As I read through the many email newsletters I receive each morning, it sure is apparent that topics pertaining to social networking, for beginner or experienced users, occupy a fair amount of space in each piece I read. A good deal of attention is given to social networking sites such as Twitter and Facebook, but an agricultural business should consider the benefits of using YouTube to inform, reach, and build relationships with consumers.

Why use YouTube? Since many people are “visual”, this tool may better help convey benefits and features of your goods and services compared to “still” images that are just two-dimensional. Also, based on statistics, YouTube, in terms of “revenue and audience use,” is projected to increase 51% between 2009 and 2013 and in audiences between ages 18 and 34 (

What is YouTube exactly? YouTube is a website where viewers can watch programming such as movie trailers, clips, and full episodes of news programs, special interest shows, and videos that amateur videographers create. Videos can vary from less than a minute to over an hour in length. Viewers can find videos by:
• looking through videos arranged by pre-determined categories (e.g., How-to & Style),
• entering keywords into the search box (e.g., gardening, grilling vegetables), and
• clicking on links for related videos.
Viewers can also create a YouTube account and “subscribe” to “channels” that are specific to the source/person who posts the video (e.g., Garden Girl TV) or topic (e.g., how to make wine). By subscribing, viewers receive weekly emails that alert them when a new video is posted to their account.

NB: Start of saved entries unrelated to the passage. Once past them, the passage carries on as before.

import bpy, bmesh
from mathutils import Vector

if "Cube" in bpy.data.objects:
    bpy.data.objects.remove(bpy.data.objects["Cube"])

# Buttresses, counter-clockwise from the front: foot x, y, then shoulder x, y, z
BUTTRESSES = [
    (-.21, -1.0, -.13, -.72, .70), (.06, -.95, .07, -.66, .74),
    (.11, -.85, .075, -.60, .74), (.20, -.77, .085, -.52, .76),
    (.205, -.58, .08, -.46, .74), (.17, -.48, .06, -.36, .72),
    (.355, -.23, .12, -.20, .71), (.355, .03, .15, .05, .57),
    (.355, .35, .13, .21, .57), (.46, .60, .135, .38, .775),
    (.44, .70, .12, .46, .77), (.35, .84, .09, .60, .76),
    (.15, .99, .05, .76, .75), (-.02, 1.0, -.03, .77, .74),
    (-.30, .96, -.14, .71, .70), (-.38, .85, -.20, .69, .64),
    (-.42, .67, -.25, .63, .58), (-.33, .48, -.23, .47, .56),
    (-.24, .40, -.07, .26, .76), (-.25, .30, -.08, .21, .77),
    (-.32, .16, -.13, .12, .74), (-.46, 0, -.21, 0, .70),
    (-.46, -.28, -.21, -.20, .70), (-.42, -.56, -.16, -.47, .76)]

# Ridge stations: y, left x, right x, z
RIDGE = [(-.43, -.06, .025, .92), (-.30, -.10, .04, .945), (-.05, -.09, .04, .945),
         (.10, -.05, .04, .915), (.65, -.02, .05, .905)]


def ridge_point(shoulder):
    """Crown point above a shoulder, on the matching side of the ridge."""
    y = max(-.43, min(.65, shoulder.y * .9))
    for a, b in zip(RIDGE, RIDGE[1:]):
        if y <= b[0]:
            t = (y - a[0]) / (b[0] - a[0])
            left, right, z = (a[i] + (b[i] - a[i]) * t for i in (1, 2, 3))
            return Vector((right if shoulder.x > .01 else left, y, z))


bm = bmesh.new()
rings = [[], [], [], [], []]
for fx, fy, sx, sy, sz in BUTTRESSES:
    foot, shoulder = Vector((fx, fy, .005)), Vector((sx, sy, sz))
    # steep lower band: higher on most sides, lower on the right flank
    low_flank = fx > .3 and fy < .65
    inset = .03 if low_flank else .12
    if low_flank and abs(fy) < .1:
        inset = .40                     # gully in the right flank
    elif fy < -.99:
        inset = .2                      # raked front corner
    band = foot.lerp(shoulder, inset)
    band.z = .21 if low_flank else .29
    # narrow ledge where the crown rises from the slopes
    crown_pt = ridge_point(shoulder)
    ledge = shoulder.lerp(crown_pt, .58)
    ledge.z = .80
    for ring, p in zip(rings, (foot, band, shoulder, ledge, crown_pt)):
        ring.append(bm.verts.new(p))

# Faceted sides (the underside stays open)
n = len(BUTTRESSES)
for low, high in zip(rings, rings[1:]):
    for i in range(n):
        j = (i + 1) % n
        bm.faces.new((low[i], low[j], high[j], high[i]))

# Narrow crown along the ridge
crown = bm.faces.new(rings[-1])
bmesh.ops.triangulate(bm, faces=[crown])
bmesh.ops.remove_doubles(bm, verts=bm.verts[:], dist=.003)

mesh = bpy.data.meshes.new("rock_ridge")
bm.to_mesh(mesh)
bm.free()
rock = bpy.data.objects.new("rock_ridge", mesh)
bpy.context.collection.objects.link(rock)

Check back next week where I’ll describe how YouTube can be used for marketing goods and services.